Yes, alcohol contains a lot of calories, but it’s also more complex than that. Because it’s not often something you do while say, playing sports yourself, but rather while you’re watching others play sports on TV, alcohol consumption can actually exacerbate a sedentary lifestyle. And it usually makes you want to eat less healthy foods, which compounds the weight gain problem–especially because the way the body process alcohol interferes with other metabolic processes: because alcohol is toxic, the body works to eliminate it first, and sticks that steak and baked potato away as fat until it can get to it later. The case seems pretty airtight, doesn’t it? Drink too much, weigh too much, end of story.
Well, according to a study by Michael French, Edward Norton, Hai Fang, and Johanna Maclean it isn’t exactly true.
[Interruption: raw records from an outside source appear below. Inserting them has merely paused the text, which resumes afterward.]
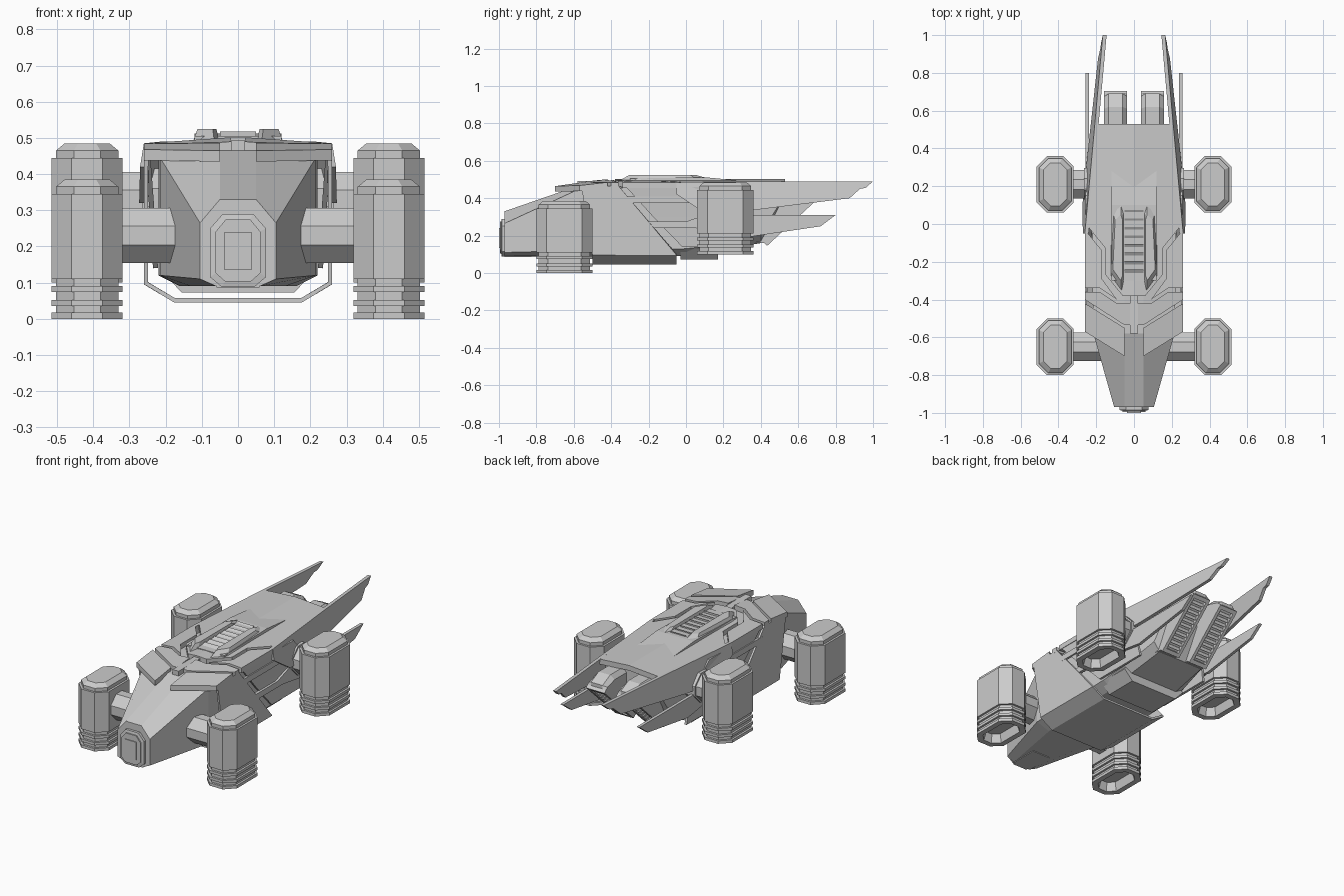
import bpy, bmesh, math
from mathutils import Vector

cube = bpy.data.objects.get("Cube")
if cube:
    bpy.data.objects.remove(cube, do_unlink=True)

grey = bpy.data.materials.new("hull_grey")
grey.use_nodes = True
GREY = (0.6, 0.6, 0.6, 1)
grey.diffuse_color = GREY
grey.node_tree.nodes["Principled BSDF"].inputs["Base Color"].default_value = GREY


def rings(name, loops, mirror=False, closed=True, solid=0):
    """Bridge equal-length loops of 3D points; closed loops get end caps."""
    bm = bmesh.new()
    rows = [[bm.verts.new(p) for p in loop] for loop in loops]
    n = len(rows[0])
    for a, b in zip(rows, rows[1:]):
        for i in range(n if closed else n - 1):
            j = (i + 1) % n
            bm.faces.new((a[i], a[j], b[j], b[i]))
    if closed:
        bm.faces.new(rows[0])
        bm.faces.new(rows[-1])
    bmesh.ops.recalc_face_normals(bm, faces=bm.faces)
    mesh = bpy.data.meshes.new(name)
    bm.to_mesh(mesh)
    bm.free()
    mesh.materials.append(grey)
    obj = bpy.data.objects.new(name, mesh)
    bpy.context.collection.objects.link(obj)
    if solid:
        mod = obj.modifiers.new("thickness", 'SOLIDIFY')
        mod.thickness, mod.offset = solid, 0
    if mirror:
        mod = obj.modifiers.new("mirror", 'MIRROR')
        mod.use_mirror_merge = False
    return obj


def hull(name, sections):
    """Loft symmetric cross-sections given as (y, right-half points)."""
    loops = []
    for y, half in sections:
        full = half + [(-x, z) for x, z in reversed(half)]
        loops.append([(x, y, z) for x, z in full])
    return rings(name, loops)


def box(name, x0, x1, y0, y1, z0, z1, mirror=False):
    loop = [(x0, y0), (x1, y0), (x1, y1), (x0, y1)]
    return rings(name, [[(x, y, z) for x, y in loop] for z in (z0, z1)], mirror)


def side_plate(name, outline, thick, x_of):
    """Mirrored plate from a (y, z) outline, with x given by a rule."""
    return rings(name, [[(x_of(y, z) + d, y, z) for y, z in outline]
                        for d in (0, thick)], True)


def roof_z(x, y):
    return 0.503 - 0.07 * abs(x) + min(0, (y + 0.45) * 0.14)


def roof_plate(name, outline, depth=0.03):
    return rings(name, [[(x, y, roof_z(x, y) - d) for x, y in outline]
                        for d in (depth, 0)], True)


# Main body
hull("main_hull", [
    (-0.97, [(0.06, 0.09), (0.105, 0.11), (0.105, 0.265), (0.05, 0.33)]),
    (-0.58, [(0.13, 0.09), (0.215, 0.12), (0.215, 0.445), (0.05, 0.465)]),
    (-0.3, [(0.16, 0.09), (0.22, 0.12), (0.22, 0.455), (0.05, 0.475)]),
    (0.0, [(0.16, 0.09), (0.22, 0.13), (0.22, 0.455), (0.05, 0.475)]),
    (0.17, [(0.16, 0.12), (0.21, 0.15), (0.21, 0.455), (0.05, 0.475)]),
    (0.4, [(0.15, 0.16), (0.19, 0.21), (0.19, 0.455), (0.05, 0.475)]),
    (0.5, [(0.12, 0.34), (0.175, 0.37), (0.175, 0.455), (0.05, 0.475)])])
belly = [(0.155, 0.072), (0.21, 0.13), (0.19, 0.16)]
hull("rear_belly", [(-0.03, belly), (0.17, belly)])

# Nose cap with stepped panel
cap = [(0.045, 0.088), (0.077, 0.115), (0.077, 0.25), (0.042, 0.29)]
inner = [(x * 0.8, 0.19 + (z - 0.19) * 0.85) for x, z in cap]
hull("nose_cap", [(-0.96, cap), (-0.985, cap), (-0.988, inner), (-0.995, inner)])
box("nose_panel", -0.037, 0.037, -1.0, -0.99, 0.135, 0.24)
box("chin_block", -0.06, 0.06, -0.97, -0.8, 0.086, 0.11)

# Wrapped side and belly armour: rows of x, z, front y, back y
half = [(0.254, 0.465, -0.56, -0.36), (0.254, 0.098, -0.5, -0.05),
        (0.175, 0.051, -0.5, -0.05)]
wrap = half + [(-x, z, a, b) for x, z, a, b in reversed(half)]
rings("belly_armour", [[(x, r[k], z) for x, z, *r in wrap] for k in (0, 1)],
      closed=False, solid=0.012)
flank = [(0.25, 0.46, -0.32, 0.15), (0.238, 0.3, -0.175, 0.3), (0.228, 0.14, -0.02, 0.33)]
rings("flank_armour", [[(x, r[k], z) for x, z, *r in flank] for k in (0, 1)],
      mirror=True, closed=False, solid=0.014)

# Roof armour plates
roof_plate("front_roof_plate", [(0.26, -0.57), (0.05, -0.7), (0.05, -0.55), (0.26, -0.42)])
roof_plate("second_roof_plate", [(0.26, -0.4), (0.05, -0.535), (0.02, -0.535),
                                 (0.02, -0.42), (0.09, -0.42), (0.18, -0.36), (0.26, -0.36)])
roof_plate("shoulder_plate", [(0.09, -0.4), (0.17, -0.29), (0.17, -0.14),
                              (0.26, -0.03), (0.26, -0.34), (0.18, -0.34)])
roof_plate("rear_deck", [(0, -0.38), (0.06, -0.38), (0.15, -0.27), (0.15, -0.13),
                         (0.255, 0.0), (0.2, 0.53), (0, 0.53)])
box("roof_spine", -0.02, 0.02, -0.58, -0.36, 0.455, 0.493)

# Raised roof vent with two side rails and slats
foot = [(0.05, 0.12), (0.07, 0.18), (0.12, 0.08), (0.125, -0.28), (0.065, -0.37), (0.05, -0.3)]
top = [(0.06, 0.02), (0.07, 0.05), (0.1, 0.02), (0.112, -0.24), (0.07, -0.3), (0.06, -0.27)]
rings("roof_vent_rail", [[(x, y, z) for x, y in loop]
                         for loop, z in ((foot, 0.488), (top, 0.525))], True)
rings("roof_vent_slope", [[(x, -0.3, 0.49), (x, 0.1, 0.49), (x, 0.33, 0.49),
                           (x, 0.1, 0.512), (x, -0.3, 0.505)] for x in (-0.12, 0.12)])
for i in range(8):
    y = -0.27 + i * 0.045
    rings("roof_vent_slat", [[(x, y, 0.5), (x, y + 0.03, 0.5), (x, y + 0.03, 0.518)]
                             for x in (-0.05, 0.05)])

# Long upper fins, lower fins and side strips
side_plate("upper_fin", [(-0.05, 0.485), (0.5, 0.49), (1.0, 0.49), (0.96, 0.455),
                         (0.93, 0.45), (0.875, 0.4), (0.35, 0.335), (0.1, 0.32),
                         (-0.05, 0.42)], 0.02,
           lambda y, z: 0.235 - 0.09 * y + 0.16 * (0.49 - z))
side_plate("lower_fin", [(-0.31, 0.275), (0.0, 0.275), (0.1, 0.31), (0.8, 0.31),
                         (0.72, 0.25), (0.35, 0.195), (0.05, 0.24), (-0.28, 0.24)],
           0.018, lambda y, z: 0.239)
side_plate("side_strip", [(-0.37, 0.41), (0.06, 0.41), (0.06, 0.375), (-0.33, 0.375)],
           0.014, lambda y, z: 0.246)

# Slanted rear exhaust boxes with louvres
full = [(0.3, 0.17), (0.42, 0.16), (0.69, 0.41), (0.69, 0.43), (0.62, 0.465), (0.3, 0.465)]
slim = full[:3] + [(0.675, 0.42), (0.61, 0.44), (0.3, 0.44)]
rings("exhaust_box", [[(x, y, z) for y, z in loop] for x, loop in
                      ((0.037, slim), (0.06, full), (0.135, full), (0.158, slim))], True)
start = Vector((0, 0.42, 0.16))
along = Vector((0, 0.27, 0.25)).normalized()
out = Vector((0, along.z, -along.y))


def on_slope(name, x0, x1, a, b, h0, h1):
    """Bar on the slanted exhaust face from a to b along it."""
    pts = [start + along * a, start + along * b,
           start + along * b + out * h1, start + along * a + out * h0]
    rings(name, [[p + Vector((x, 0, 0)) for p in pts] for x in (x0, x1)], True)


for x in (0.037, 0.14):
    on_slope("exhaust_frame_side", x, x + 0.018, 0, 0.368, 0.02, 0.02)
for a in (0, 0.345):
    on_slope("exhaust_frame_end", 0.05, 0.145, a, a + 0.023, 0.02, 0.02)
for i in range(11):
    a = 0.036 + i * 0.028
    on_slope("exhaust_louvre", 0.055, 0.14, a, a + 0.014, 0.016, 0.004)

# Four lift pods: profile of (inset, height), ending in the hollow underside
profile = [(0.045, 0.05), (0.032, 0), (0, 0), (0, 0.017), (0.012, 0.017), (0.012, 0.036),
           (0, 0.036), (0, 0.052), (0.012, 0.052), (0.012, 0.074), (0, 0.074), (0, 0.09),
           (0.012, 0.09), (0.012, 0.11), (0, 0.11), (0, 0.345), (0.012, 0.345),
           (0.012, 0.365), (0.036, 0.385)]


def octagon(hx, hy, c):
    return [(hx, hy - c), (hx - c, hy), (c - hx, hy), (-hx, hy - c),
            (-hx, c - hy), (c - hx, -hy), (hx - c, -hy), (hx, c - hy)]


for label, cy, base in (("front", -0.65, 0), ("rear", 0.21, 0.1)):
    rings(label + "_pod", [[(0.417 + x, cy + y, base + z) for x, y in
                            octagon(0.098 - d, 0.15 - d, 0.055 - d * 0.5)]
                           for d, z in profile], True)
    # Support arm and mounting collar
    for part, x0, x1, r in (("arm", 0.15, 0.34, 0.076), ("collar", 0.2, 0.265, 0.086)):
        if label == "front" and part == "collar":
            continue
        rings(label + "_" + part, [[(x, cy + y, base + 0.23 + z) for y, z in
                                    octagon(r, r, r * 0.65)] for x in (x0, x1)], True)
The results of their study, which appear in the latest issue of Health Economics, indicate that while an increase in the frequency of alcohol consumption is associated with a statistically significant increase in Body Mass Index (BMI) for men, the effect is so small as to be of no practical significance. An increase in the number of drinks consumed per episode also had a statistically significant positive association with BMI, but again, the effect was practically quite small. In other words, drinking might make you a little heavier, but it doesn’t appear to be the driving factor in major weight gain for a man. However, the study authors suggest that persons who consume alcohol may compensate for this in other ways, like diet and exercise, that would offset the caloric intake from drinking and explain why BMI doesn’t jump with increased alcohol consumption. The authors also find that the small, but significant effects they observed in men do not exist in women. No explanation was provided for this null finding.
Of course, I don’t think that this study should be used to justify drinking to excess. Obviously, the law of conservation of energy dictates that if you don’t change other aspects of your diet or exercise routine, drinking more will cause you to gain weight. And even if you do compensate in other areas to avoid gaining weight, the fact remains that alcohol is harmful to the body when consumed in large quantities for long periods of time. As with most things in life, moderation appears to be the key. But, with the obesity epidemic continually cited as one of America’s worst and growing (pun intended) health problems, studies like this one are useful in identifying contributory factors. If I had the resources to field a large survey, I’d like to do a similar study using self-reported fast food consumption to predict changes in BMI. I’ll bet that would show some pretty large effects. In fact, if we modeled those who routinely ordered at the counter separately from those who use the “drive-thru” we’d be able to control for people who are likely to exhibit compensatory behaviors like exercise and those who are just growing fatter so quickly that you can almost hear them as they do it.